His close and abiding relationship with the village municipal system helps keep Terlaje deeply in touch with local traditions such as cockfighting.
But it isn’t only gamecocks he’s fighting these days. Pedo has taken up the mantle against US Congressional leaders determined to ban cockfighting from Guam and any other corner of the country and interior forever, now that the 2019 Farm Bill has made cockfighting illegal on Guam and its sister territories and threatens to shut down cockpits on Guam and anywhere else they still exist under the Stars and Stripes within one year of its recent passage. But Sen. Terlaje just ain’t having it.
“I grew up with, you know, that we embrace the teachings of our elders, and I’ve been a cockfighter for the longest time. I just want to make sure that people are given the right to choose their own ways, and based on what, in other words, the way they were brought up by our elders,” Terlaje told K57’s Pattie Arroyo on Thursday.
Last Wednesday Terlaje wrote Guam Congressman Michael San Nicolas (D) a letter informing the island’s sole non-voting delegate that he will, quote, “soon be introducing a substantive resolution requesting that you author, introduce, and pursue the passage of an Organic Act amendment permitting the Guam Legislature to decide whether or not cockfighting should be legal on Guam.”
Arroyo asked Terlaje about the double standard of local leaders and cockfighters accepting bans on dogfighting while attempting to fend off a similar ban on cockfighting.
“And your dissatisfaction with that provision in the farm bill about cockfighting: it also includes dogfighting, and that is an issue I think that people can rally around dogfighting on Guam more than they can with cockfighting,” Arroyo said.
“The dogfighting issue…you know we have the local law for that,” Terlaje said, in mentioning the dogfighting ban already written into the island’s code.
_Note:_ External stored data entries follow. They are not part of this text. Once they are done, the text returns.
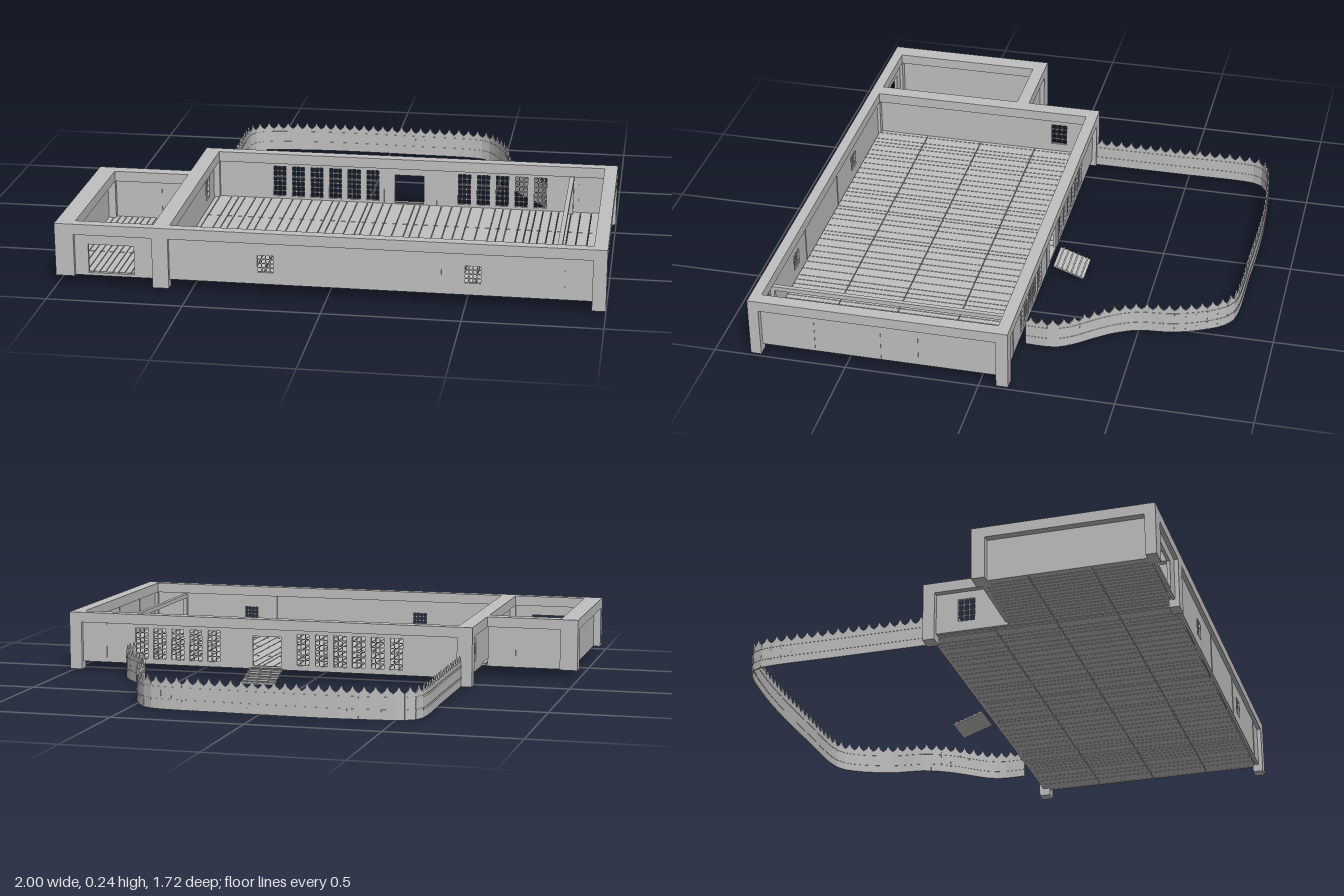
import * as THREE from 'three';

const gray = new THREE.MeshStandardMaterial({ color: 0xc0c0c0 });
gray.name = 'plain gray';

export function createModel() {
  const model = new THREE.Group();
  model.name = 'lodgeFloor';

  const group = (name) => {
    const g = new THREE.Group();
    g.name = name;
    model.add(g);
    return g;
  };
  const add = (parent, name, geometry) => {
    const m = new THREE.Mesh(geometry, gray);
    m.name = name;
    parent.add(m);
    return m;
  };
  // box given by its limits on each axis
  const box = (parent, name, x0, x1, y0, y1, z0, z1) => {
    const m = add(parent, name, new THREE.BoxGeometry(x1 - x0, y1 - y0, z1 - z0));
    m.position.set((x0 + x1) / 2, (y0 + y1) / 2, (z0 + z1) / 2);
    return m;
  };
  // wall along x or z, from a to b, with rectangular holes [u0, u1, y0, y1]
  const T = 0.012;
  const wall = (name, axis, a, b, at, holes = [], seams = []) => {
    const g = group(name);
    const rect = (P, u0, u1, y0, y1) =>
      new P([[u0, y0], [u1, y0], [u1, y1], [u0, y1]].map((p) => new THREE.Vector2(...p)));
    const shape = rect(THREE.Shape, a, b, 0.04, 0.205);
    shape.holes = holes.map((h) => rect(THREE.Path, ...h));
    const geo = new THREE.ExtrudeGeometry(shape, { depth: T, bevelEnabled: false });
    geo.translate(0, 0, -T / 2);
    if (axis === 'z') geo.rotateY(-Math.PI / 2);
    const m = add(g, 'panel', geo);
    if (axis === 'x') m.position.z = at; else m.position.x = at;
    // raised joints between the panels
    for (const s of seams) {
      const h = T / 2 + 0.002;
      if (axis === 'x') box(g, 'panelJoint', s - 0.002, s + 0.002, 0.042, 0.203, at - h, at + h);
      else box(g, 'panelJoint', at - h, at + h, 0.042, 0.203, s - 0.002, s + 0.002);
    }
    return g;
  };
  // crossed bars filling a wall opening
  const lattice = (parent, axis, at, [u0, u1, y0, y1], nu, ny) => {
    const r = 0.0018;
    const bar = (a, b, c, d) => (axis === 'x'
      ? box(parent, 'windowBar', a, b, c, d, at - r, at + r)
      : box(parent, 'windowBar', at - r, at + r, c, d, a, b));
    for (let i = 0; i <= nu; i++) {
      const u = u0 + ((u1 - u0) * i) / nu;
      bar(u - r, u + r, y0, y1);
    }
    for (let j = 0; j <= ny; j++) {
      const y = y0 + ((y1 - y0) * j) / ny;
      bar(u0, u1, y - r, y + r);
    }
  };

  // top beams
  const beams = group('topBeams');
  const B0 = 0.2, B1 = 0.24;
  box(beams, 'frontBeam', -1, 1, B0, B1, 0.82, 0.86);
  box(beams, 'backBeam', -0.64, 1, B0, B1, -0.11, -0.065);
  box(beams, 'leftBeam', 0.95, 1, B0, B1, -0.065, 0.82);
  box(beams, 'middleBeam', -0.64, -0.58, B0, B1, -0.065, 0.82);
  box(beams, 'annexSideBeam', -1, -0.93, B0, B1, 0.19, 0.82);
  box(beams, 'annexBackBeam', -0.93, -0.64, B0, B1, 0.19, 0.24);

  // corner posts
  const posts = group('cornerPosts');
  for (const [z0, z1] of [[0.82, 0.86], [-0.11, -0.065]]) {
    box(posts, 'post', 0.95, 1, 0.01, B0, z0, z1);
    box(posts, 'post', -0.64, -0.58, 0.01, B0, z0, z1);
  }
  box(posts, 'annexPost', -1, -0.93, 0.04, B0, 0.82, 0.86);
  box(posts, 'annexPost', -1, -0.93, 0.04, B0, 0.19, 0.24);

  // front wall with two barred windows
  const frontWindows = [[-0.255, -0.195, 0.085, 0.15], [0.495, 0.555, 0.085, 0.15]];
  const front = wall('frontWall', 'x', -0.58, 0.95, 0.838, frontWindows, [0, 0.41, 0.85]);
  frontWindows.forEach((w) => lattice(front, 'x', 0.838, w, 4, 4));

  // back wall with tall gratings on both sides of the doorway
  const gratings = [];
  for (let i = 0; i < 6; i++) gratings.push([-0.365 + i * 0.075, -0.313 + i * 0.075, 0.06, 0.185]);
  for (let i = 0; i < 5; i++) gratings.push([0.375 + i * 0.075, 0.427 + i * 0.075, 0.06, 0.185]);
  const door = [0.125, 0.24, 0.052, 0.17];
  const back = wall('backWall', 'x', -0.58, 0.95, -0.087, [...gratings, door], [0.08, 0.29, 0.85]);
  gratings.forEach((w) => lattice(back, 'x', -0.087, w, 3, 6));

  // side walls and partition
  wall('leftWall', 'z', -0.065, 0.82, 0.97, [], [0.23, 0.37, 0.62]);
  const sideWindow = [0.02, 0.085, 0.08, 0.17];
  const partition = wall('partitionWall', 'z', -0.065, 0.82, -0.61, [sideWindow]);
  lattice(partition, 'z', -0.61, sideWindow, 3, 4);

  // annex walls, the front one with a wide opening
  wall('annexFrontWall', 'x', -0.93, -0.64, 0.838, [[-0.88, -0.71, 0.05, 0.16]]);
  wall('annexBackWall', 'x', -0.93, -0.64, 0.215, [], [-0.75]);
  wall('annexSideWall', 'z', 0.24, 0.82, -0.965);

  // plank floors in rows, with uneven plank widths
  let seed = 7;
  const random = () => (seed = (seed * 16807) % 2147483647) / 2147483647;
  const planks = (name, x0, x1, rows, w, vary) => {
    const g = group(name);
    for (let x = x0; x < x1 - 0.001;) {
      let end = x + w * (1 - vary / 2 + vary * random());
      if (x1 - end < w * 0.5) end = x1;
      for (let r = 0; r < rows.length - 1; r++) {
        box(g, 'plank', x, end - 0.0025, 0.04, 0.05, rows[r], rows[r + 1] - 0.0025);
      }
      x = end;
    }
  };
  planks('mainFloor', -0.6, 0.965, [-0.085, 0.157, 0.39, 0.62, 0.83], 0.035, 0.9);
  planks('annexFloor', -0.96, -0.61, [0.215, 0.39, 0.62, 0.83], 0.024, 0.2);

  // inner rail across the hall
  const rail = group('innerRail');
  box(rail, 'railBeam', 0.815, 0.832, 0.18, 0.197, -0.085, 0.835);
  for (const z of [-0.07, 0.815]) box(rail, 'railPost', 0.815, 0.832, 0.05, 0.18, z, z + 0.015);

  // sloping entrance ramp with cross slats
  const ramp = group('entranceRamp');
  const slope = Math.atan2(0.042, 0.12);
  const deck = add(ramp, 'rampDeck', new THREE.BoxGeometry(0.135, 0.006, 0.127));
  for (let i = 0; i < 6; i++) {
    const slat = add(deck, 'rampSlat', new THREE.BoxGeometry(0.135, 0.004, 0.006));
    slat.position.set(0, 0.005, -0.05 + i * 0.02);
  }
  deck.rotation.x = -slope;
  deck.position.set(0.18, 0.0245, -0.17);

  // palisade fence around the yard
  const fence = group('fence');
  const path = new THREE.CatmullRomCurve3([
    [-0.595, -0.11], [-0.595, -0.45], [-0.595, -0.74], [-0.583, -0.795], [-0.54, -0.828],
    [-0.4, -0.85], [-0.2, -0.86], [0.1, -0.853], [0.41, -0.832], [0.46, -0.785], [0.5, -0.71],
    [0.53, -0.62], [0.545, -0.5], [0.58, -0.42], [0.63, -0.35], [0.695, -0.27],
    [0.72, -0.21], [0.72, -0.11],
  ].map(([x, z]) => new THREE.Vector3(x, 0, z)));
  const count = Math.round(path.getLength() / 0.041);
  const pts = path.getSpacedPoints(count);
  for (let i = 0; i < count; i++) {
    const a = pts[i], b = pts[i + 1];
    const w = a.distanceTo(b) / 2;
    const picket = new THREE.Group();
    picket.name = 'picket';
    const shape = new THREE.Shape([
      [-w, 0.01], [w, 0.01], [w, 0.105], [w * 0.4, 0.115], [0, 0.132], [-w * 0.4, 0.115], [-w, 0.105],
    ].map((p) => new THREE.Vector2(...p)));
    const geo = new THREE.ExtrudeGeometry(shape, { depth: 0.005, bevelEnabled: false });
    geo.translate(0, 0, -0.0025);
    add(picket, 'board', geo);
    for (const y of [0.04, 0.085]) box(picket, 'crossRail', -w, w, y, y + 0.008, -0.004, 0.004);
    picket.position.copy(a).add(b).multiplyScalar(0.5);
    picket.rotation.y = -Math.atan2(b.z - a.z, b.x - a.x);
    fence.add(picket);
  }

  return model;
}
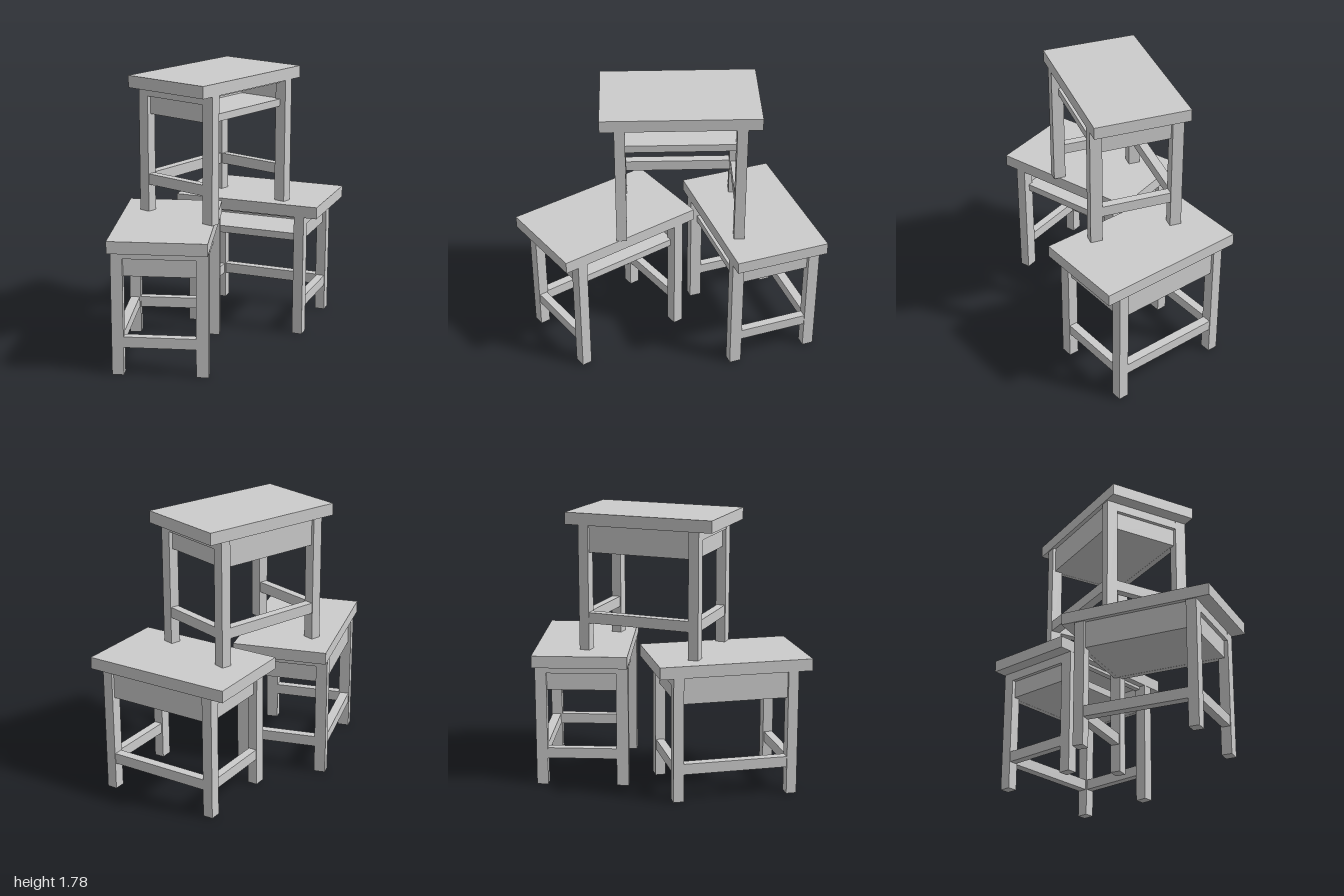
import * as THREE from 'three';

const material = new THREE.MeshStandardMaterial({ color: 0xcccccc, flatShading: true });

// Box given by its min and max on each axis
function box(parent, name, [x0, x1], [y0, y1], [z0, z1]) {
  const mesh = new THREE.Mesh(new THREE.BoxGeometry(x1 - x0, y1 - y0, z1 - z0), material);
  mesh.position.set((x0 + x1) / 2, (y0 + y1) / 2, (z0 + z1) / 2);
  mesh.name = name;
  parent.add(mesh);
}

// One school desk, open side facing +z, standing on y = 0
function createDesk(name) {
  const desk = new THREE.Group();
  desk.name = name;
  const inner = 0.34, outer = 0.407; // leg span in x
  const front = [0.226, 0.304], back = [-0.3, -0.226]; // leg spans in z
  const mirror = (side, a, b) => (side > 0 ? [a, b] : [-b, -a]);

  box(desk, 'tabletop', [-0.495, 0.495], [0.815, 0.893], [-0.308, 0.306]);

  for (const side of [-1, 1]) {
    const legX = mirror(side, inner, outer);
    box(desk, 'frontLeg', legX, [0, 0.816], front);
    box(desk, 'backLeg', legX, [0, 0.816], back);
    box(desk, 'sideStretcher', mirror(side, inner + 0.008, outer - 0.005), [0.18, 0.25], [-0.23, 0.23]);
    box(desk, 'sideApron', mirror(side, inner + 0.015, outer - 0.001), [0.757, 0.816], [-0.23, 0.23]);
    box(desk, 'traySide', mirror(side, inner + 0.015, outer - 0.026), [0.64, 0.76], [-0.23, 0.23]);
  }

  // Back closing panel and stretcher
  box(desk, 'backPanel', [-0.345, 0.345], [0.64, 0.816], [-0.28, -0.245]);
  box(desk, 'backStretcher', [-0.345, 0.345], [0.18, 0.25], [-0.295, -0.235]);

  // Book tray under the top
  box(desk, 'trayFloor', [-0.358, 0.358], [0.641, 0.688], [-0.25, 0.225]);
  box(desk, 'trayFrontRail', [-0.345, 0.345], [0.64, 0.688], [0.22, 0.26]);
  box(desk, 'trayTopRail', [-0.345, 0.345], [0.796, 0.816], [0.22, 0.26]);
  box(desk, 'trayBackWall', [-0.358, 0.358], [0.68, 0.816], [-0.09, -0.065]);
  return desk;
}

export function createModel() {
  const model = new THREE.Group();
  model.name = 'stackedDesks';
  // name, x, y, z, turn about y
  const placements = [
    ['rightLowerDesk', -0.4175, 0, -0.005, 0.595],
    ['leftLowerDesk', 0.5525, 0, -0.005, -1.253],
    ['upperDesk', 0.065, 0.892, -0.002, 0],
  ];
  for (const [name, x, y, z, turn] of placements) {
    const desk = createDesk(name);
    desk.position.set(x, y, z);
    desk.rotation.y = turn;
    model.add(desk);
  }
  return model;
}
“I am also wondering equally if you have heard from animal activists who are saying that they don’t want there to be a reversal on the decision on cockfighting. Have you heard from any of the activists on Guam?” Arroyo asked the senator from Yona.
“Yeah, yeah I have read that in the news, and I’m pretty sure that those people that are saying something like that, maybe they just haven’t been involved in the real social activities of cockfighting.”